| Work instruction |
Your task is to copy all of the data exactly.

| Data excerpts |
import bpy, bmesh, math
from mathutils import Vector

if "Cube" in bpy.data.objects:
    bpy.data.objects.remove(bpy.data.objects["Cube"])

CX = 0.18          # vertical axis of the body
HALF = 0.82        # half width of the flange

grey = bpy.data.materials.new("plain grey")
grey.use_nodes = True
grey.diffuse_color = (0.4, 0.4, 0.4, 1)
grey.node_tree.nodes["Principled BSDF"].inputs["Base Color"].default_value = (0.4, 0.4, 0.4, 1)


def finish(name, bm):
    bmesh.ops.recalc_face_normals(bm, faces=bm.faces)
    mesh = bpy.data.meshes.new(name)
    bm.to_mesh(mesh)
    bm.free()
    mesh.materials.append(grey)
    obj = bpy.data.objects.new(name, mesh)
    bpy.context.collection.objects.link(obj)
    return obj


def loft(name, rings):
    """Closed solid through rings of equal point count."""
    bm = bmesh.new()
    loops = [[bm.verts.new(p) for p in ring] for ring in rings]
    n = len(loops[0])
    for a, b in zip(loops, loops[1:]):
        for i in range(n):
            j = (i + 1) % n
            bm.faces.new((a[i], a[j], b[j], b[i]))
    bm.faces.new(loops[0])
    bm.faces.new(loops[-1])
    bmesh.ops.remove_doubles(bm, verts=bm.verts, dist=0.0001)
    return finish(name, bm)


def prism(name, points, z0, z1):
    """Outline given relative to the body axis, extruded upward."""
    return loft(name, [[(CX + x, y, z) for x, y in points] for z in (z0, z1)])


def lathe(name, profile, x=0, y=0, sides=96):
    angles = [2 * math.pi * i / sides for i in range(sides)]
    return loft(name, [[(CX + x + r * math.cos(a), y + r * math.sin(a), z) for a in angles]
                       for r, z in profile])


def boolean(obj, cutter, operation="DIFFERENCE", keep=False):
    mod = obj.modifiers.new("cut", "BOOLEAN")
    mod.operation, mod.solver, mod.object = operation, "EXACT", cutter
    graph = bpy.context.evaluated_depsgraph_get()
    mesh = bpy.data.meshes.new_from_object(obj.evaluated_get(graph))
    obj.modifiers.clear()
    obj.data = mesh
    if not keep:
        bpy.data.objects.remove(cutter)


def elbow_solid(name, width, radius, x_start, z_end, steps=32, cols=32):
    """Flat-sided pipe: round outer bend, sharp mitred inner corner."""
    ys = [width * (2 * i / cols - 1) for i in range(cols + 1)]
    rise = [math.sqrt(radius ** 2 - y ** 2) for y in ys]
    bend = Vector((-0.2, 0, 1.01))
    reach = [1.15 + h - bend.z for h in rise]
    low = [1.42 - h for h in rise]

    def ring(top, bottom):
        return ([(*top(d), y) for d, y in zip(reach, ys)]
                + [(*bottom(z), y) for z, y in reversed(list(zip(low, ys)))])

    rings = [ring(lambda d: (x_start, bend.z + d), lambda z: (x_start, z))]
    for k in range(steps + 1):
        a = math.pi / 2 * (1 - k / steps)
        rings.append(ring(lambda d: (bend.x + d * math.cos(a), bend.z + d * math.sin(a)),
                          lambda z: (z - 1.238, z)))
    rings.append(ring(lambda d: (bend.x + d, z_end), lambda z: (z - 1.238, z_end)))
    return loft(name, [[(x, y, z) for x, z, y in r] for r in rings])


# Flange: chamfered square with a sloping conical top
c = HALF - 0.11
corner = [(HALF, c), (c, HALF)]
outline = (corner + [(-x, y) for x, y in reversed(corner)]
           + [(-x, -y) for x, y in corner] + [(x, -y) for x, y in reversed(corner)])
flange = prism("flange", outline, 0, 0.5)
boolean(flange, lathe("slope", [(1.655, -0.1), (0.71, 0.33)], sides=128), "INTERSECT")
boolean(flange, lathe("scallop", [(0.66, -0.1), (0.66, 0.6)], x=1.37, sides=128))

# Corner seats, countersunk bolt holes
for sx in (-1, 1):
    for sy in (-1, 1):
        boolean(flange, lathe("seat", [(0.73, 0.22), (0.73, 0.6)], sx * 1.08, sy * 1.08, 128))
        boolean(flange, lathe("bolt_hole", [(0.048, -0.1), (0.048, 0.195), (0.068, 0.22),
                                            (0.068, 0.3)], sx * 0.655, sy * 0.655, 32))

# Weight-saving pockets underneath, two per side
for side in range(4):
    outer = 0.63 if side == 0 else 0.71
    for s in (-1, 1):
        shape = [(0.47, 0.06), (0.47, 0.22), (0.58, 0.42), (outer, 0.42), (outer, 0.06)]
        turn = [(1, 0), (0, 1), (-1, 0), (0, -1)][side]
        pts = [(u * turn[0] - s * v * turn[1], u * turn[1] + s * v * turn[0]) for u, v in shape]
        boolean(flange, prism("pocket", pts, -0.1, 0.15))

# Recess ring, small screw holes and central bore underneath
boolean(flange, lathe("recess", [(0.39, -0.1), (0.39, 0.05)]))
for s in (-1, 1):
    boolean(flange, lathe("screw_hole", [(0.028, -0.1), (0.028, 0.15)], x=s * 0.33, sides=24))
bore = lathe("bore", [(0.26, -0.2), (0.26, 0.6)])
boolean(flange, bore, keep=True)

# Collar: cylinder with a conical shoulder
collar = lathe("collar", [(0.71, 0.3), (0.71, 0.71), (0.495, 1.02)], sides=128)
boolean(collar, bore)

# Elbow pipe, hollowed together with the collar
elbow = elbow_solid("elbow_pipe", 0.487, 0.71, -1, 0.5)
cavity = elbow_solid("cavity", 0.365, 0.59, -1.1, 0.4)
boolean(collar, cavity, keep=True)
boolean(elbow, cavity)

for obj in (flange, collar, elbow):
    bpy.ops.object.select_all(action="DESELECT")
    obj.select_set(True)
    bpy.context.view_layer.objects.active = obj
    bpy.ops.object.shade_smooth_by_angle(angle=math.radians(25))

| Response to this task |
import bpy, bmesh, math
from mathutils import Vector

if "Cube" in bpy.data.objects:
    bpy.data.objects.remove(bpy.data.objects["Cube"])

CX = 0.18          # vertical axis of the body
HALF = 0.82        # half width of the flange

grey = bpy.data.materials.new("plain grey")
grey.use_nodes = True
grey.diffuse_color = (0.4, 0.4, 0.4, 1)
grey.node_tree.nodes["Principled BSDF"].inputs["Base Color"].default_value = (0.4, 0.4, 0.4, 1)


def finish(name, bm):
    bmesh.ops.recalc_face_normals(bm, faces=bm.faces)
    mesh = bpy.data.meshes.new(name)
    bm.to_mesh(mesh)
    bm.free()
    mesh.materials.append(grey)
    obj = bpy.data.objects.new(name, mesh)
    bpy.context.collection.objects.link(obj)
    return obj


def loft(name, rings):
    """Closed solid through rings of equal point count."""
    bm = bmesh.new()
    loops = [[bm.verts.new(p) for p in ring] for ring in rings]
    n = len(loops[0])
    for a, b in zip(loops, loops[1:]):
        for i in range(n):
            j = (i + 1) % n
            bm.faces.new((a[i], a[j], b[j], b[i]))
    bm.faces.new(loops[0])
    bm.faces.new(loops[-1])
    bmesh.ops.remove_doubles(bm, verts=bm.verts, dist=0.0001)
    return finish(name, bm)


def prism(name, points, z0, z1):
    """Outline given relative to the body axis, extruded upward."""
    return loft(name, [[(CX + x, y, z) for x, y in points] for z in (z0, z1)])


def lathe(name, profile, x=0, y=0, sides=96):
    angles = [2 * math.pi * i / sides for i in range(sides)]
    return loft(name, [[(CX + x + r * math.cos(a), y + r * math.sin(a), z) for a in angles]
                       for r, z in profile])


def boolean(obj, cutter, operation="DIFFERENCE", keep=False):
    mod = obj.modifiers.new("cut", "BOOLEAN")
    mod.operation, mod.solver, mod.object = operation, "EXACT", cutter
    graph = bpy.context.evaluated_depsgraph_get()
    mesh = bpy.data.meshes.new_from_object(obj.evaluated_get(graph))
    obj.modifiers.clear()
    obj.data = mesh
    if not keep:
        bpy.data.objects.remove(cutter)


def elbow_solid(name, width, radius, x_start, z_end, steps=32, cols=32):
    """Flat-sided pipe: round outer bend, sharp mitred inner corner."""
    ys = [width * (2 * i / cols - 1) for i in range(cols + 1)]
    rise = [math.sqrt(radius ** 2 - y ** 2) for y in ys]
    bend = Vector((-0.2, 0, 1.01))
    reach = [1.15 + h - bend.z for h in rise]
    low = [1.42 - h for h in rise]

    def ring(top, bottom):
        return ([(*top(d), y) for d, y in zip(reach, ys)]
                + [(*bottom(z), y) for z, y in reversed(list(zip(low, ys)))])

    rings = [ring(lambda d: (x_start, bend.z + d), lambda z: (x_start, z))]
    for k in range(steps + 1):
        a = math.pi / 2 * (1 - k / steps)
        rings.append(ring(lambda d: (bend.x + d * math.cos(a), bend.z + d * math.sin(a)),
                          lambda z: (z - 1.238, z)))
    rings.append(ring(lambda d: (bend.x + d, z_end), lambda z: (z - 1.238, z_end)))
    return loft(name, [[(x, y, z) for x, z, y in r] for r in rings])


# Flange: chamfered square with a sloping conical top
c = HALF - 0.11
corner = [(HALF, c), (c, HALF)]
outline = (corner + [(-x, y) for x, y in reversed(corner)]
           + [(-x, -y) for x, y in corner] + [(x, -y) for x, y in reversed(corner)])
flange = prism("flange", outline, 0, 0.5)
boolean(flange, lathe("slope", [(1.655, -0.1), (0.71, 0.33)], sides=128), "INTERSECT")
boolean(flange, lathe("scallop", [(0.66, -0.1), (0.66, 0.6)], x=1.37, sides=128))

# Corner seats, countersunk bolt holes
for sx in (-1, 1):
    for sy in (-1, 1):
        boolean(flange, lathe("seat", [(0.73, 0.22), (0.73, 0.6)], sx * 1.08, sy * 1.08, 128))
        boolean(flange, lathe("bolt_hole", [(0.048, -0.1), (0.048, 0.195), (0.068, 0.22),
                                            (0.068, 0.3)], sx * 0.655, sy * 0.655, 32))

# Weight-saving pockets underneath, two per side
for side in range(4):
    outer = 0.63 if side == 0 else 0.71
    for s in (-1, 1):
        shape = [(0.47, 0.06), (0.47, 0.22), (0.58, 0.42), (outer, 0.42), (outer, 0.06)]
        turn = [(1, 0), (0, 1), (-1, 0), (0, -1)][side]
        pts = [(u * turn[0] - s * v * turn[1], u * turn[1] + s * v * turn[0]) for u, v in shape]
        boolean(flange, prism("pocket", pts, -0.1, 0.15))

# Recess ring, small screw holes and central bore underneath
boolean(flange, lathe("recess", [(0.39, -0.1), (0.39, 0.05)]))
for s in (-1, 1):
    boolean(flange, lathe("screw_hole", [(0.028, -0.1), (0.028, 0.15)], x=s * 0.33, sides=24))
bore = lathe("bore", [(0.26, -0.2), (0.26, 0.6)])
boolean(flange, bore, keep=True)

# Collar: cylinder with a conical shoulder
collar = lathe("collar", [(0.71, 0.3), (0.71, 0.71), (0.495, 1.02)], sides=128)
boolean(collar, bore)

# Elbow pipe, hollowed together with the collar
elbow = elbow_solid("elbow_pipe", 0.487, 0.71, -1, 0.5)
cavity = elbow_solid("cavity", 0.365, 0.59, -1.1, 0.4)
boolean(collar, cavity, keep=True)
boolean(elbow, cavity)

for obj in (flange, collar, elbow):
    bpy.ops.object.select_all(action="DESELECT")
    obj.select_set(True)
    bpy.context.view_layer.objects.active = obj
    bpy.ops.object.shade_smooth_by_angle(angle=math.radians(25))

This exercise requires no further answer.